Post your thoughts below! All comments are welcome…except for spam and rude or vulgar posts. Those are never welcome.

Good Days.

We finally finished renovating our basement, about a week ago. It’s all painted and carpeted and kind of furnished, but it still needs some electrical work done. For the past few days, my family and I have been extremely busy trying to shift all of our furniture and miscellaneous items down there. We managed to make a pretty large dent in our brand new wall (x.x) while getting our sofas downstairs, but that was the only hitch. So far. We still need to bring down the TV and all of its satellite appliances (that’s a pun, by the way =D), as well as our recently dismantled Ping-Pong table.

School is progressing very well for me, except in History, as I stated in my last post. Theory of Knowledge classes remain as interesting as ever, and I’m glad we don’t have any homework for it over this long weekend. That being said, I have to do some Chemistry projects, a Chemistry lab, and start on an English project as well. But it’s OK, I have three days to do it (this means that there will probably be a post on Monday night about my unstarted projects ^^). Anyway, busy weekend ahead for me, so I’ll keep this post short.

Happy Thanksgiving!!!!

More School.

Our Chemistry class went on a field trip yesterday, to a seismic surveying site (like the alliteration there?). It’s close to Cochrane, and the scientists there do demonstrations for groups of people of all ages, ranging from children to adults. The main reason for going there, that I found, was to try to recruit us into the oil and gas industry. Geophysics seems very interesting, especially when you realize that there could be mountain ranges, valleys, and caves under the very ground that you tread on to go to school every single day. The use of explosives to map the subterranean struck me as being very innovative, as well as practical.

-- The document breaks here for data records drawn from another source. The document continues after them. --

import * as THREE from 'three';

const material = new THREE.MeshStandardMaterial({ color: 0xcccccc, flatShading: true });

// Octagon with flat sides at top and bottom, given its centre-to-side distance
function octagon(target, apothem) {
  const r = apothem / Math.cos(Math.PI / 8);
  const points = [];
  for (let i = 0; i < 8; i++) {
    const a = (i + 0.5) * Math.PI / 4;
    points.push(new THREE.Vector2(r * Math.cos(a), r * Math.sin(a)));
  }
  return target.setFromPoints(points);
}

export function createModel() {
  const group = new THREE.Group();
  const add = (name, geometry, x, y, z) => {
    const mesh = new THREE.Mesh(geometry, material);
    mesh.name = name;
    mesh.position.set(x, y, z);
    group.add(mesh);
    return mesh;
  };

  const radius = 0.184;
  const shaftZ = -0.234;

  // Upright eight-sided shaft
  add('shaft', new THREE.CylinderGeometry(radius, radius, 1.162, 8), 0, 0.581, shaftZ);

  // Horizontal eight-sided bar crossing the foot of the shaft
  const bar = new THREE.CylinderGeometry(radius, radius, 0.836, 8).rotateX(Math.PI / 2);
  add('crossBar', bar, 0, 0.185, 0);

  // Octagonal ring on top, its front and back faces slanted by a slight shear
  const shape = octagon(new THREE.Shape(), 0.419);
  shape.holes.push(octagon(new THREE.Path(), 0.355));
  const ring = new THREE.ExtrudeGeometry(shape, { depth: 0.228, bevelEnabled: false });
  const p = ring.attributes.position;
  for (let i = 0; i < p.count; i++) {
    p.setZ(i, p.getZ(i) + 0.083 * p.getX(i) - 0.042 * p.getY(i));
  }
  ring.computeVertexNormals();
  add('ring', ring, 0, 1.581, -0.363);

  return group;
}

The explosives, usually dynamite, create a wave of energy underground, which creates vibrations, which in turn are read by sensory equipment called geophones. Another way of transferring energy into the ground is through vibroseis trucks; these trucks slam the ground with large plates, creating the same effect as dynamite, only on a smaller scale. These techniques are used to determine the location of buried natural resources, such as oil, natural gas, and more recently, water. Personally, I found the demonstrations and explanations somewhat tedious and boring. I believe that there should have been more hands-on experience with the equipment. The most interesting part of the day came at the end, when the crew at the station set off some dynamite in order to show us how the energy (in the form of p waves and sheer waves) is transferred through the ground. They staged an air rescue as well, using a helicopter to rescue a mock victim. A machine that I found interesting was the mulcher, a machine which grinds trees into mulch during the laying down of survey lines. What struck me as ironic about this machine is that it was advertised in a video as being “economically friendly,” while it was ripping down enormous, old trees.

In the end, I found the trip worthwhile, though a bit lengthy. Thankfully, it was a nice day, unlike last year’s class, who faced a sudden snow storm (alliteration again =D). Even though walking between stations was exhausting, it was entertaining talking to some of my friends. The stories one tells in a classroom are radically different than the stories told in an outdoor setting, in the middle of a forest. I have always loved hiking and being outdoors, so I found the whole day that much more enjoyable than the, shall we say, gamers of IB.

My school marks aren’t doing so great as of now, but I hope they improve sometime in the very near future. The best way to increase my History mark is to get a hundred percent on my essay on Tuesday. This weekend will be spent in reading my History textbook, because I really want to be able to get a perfect score for the first time in high school History.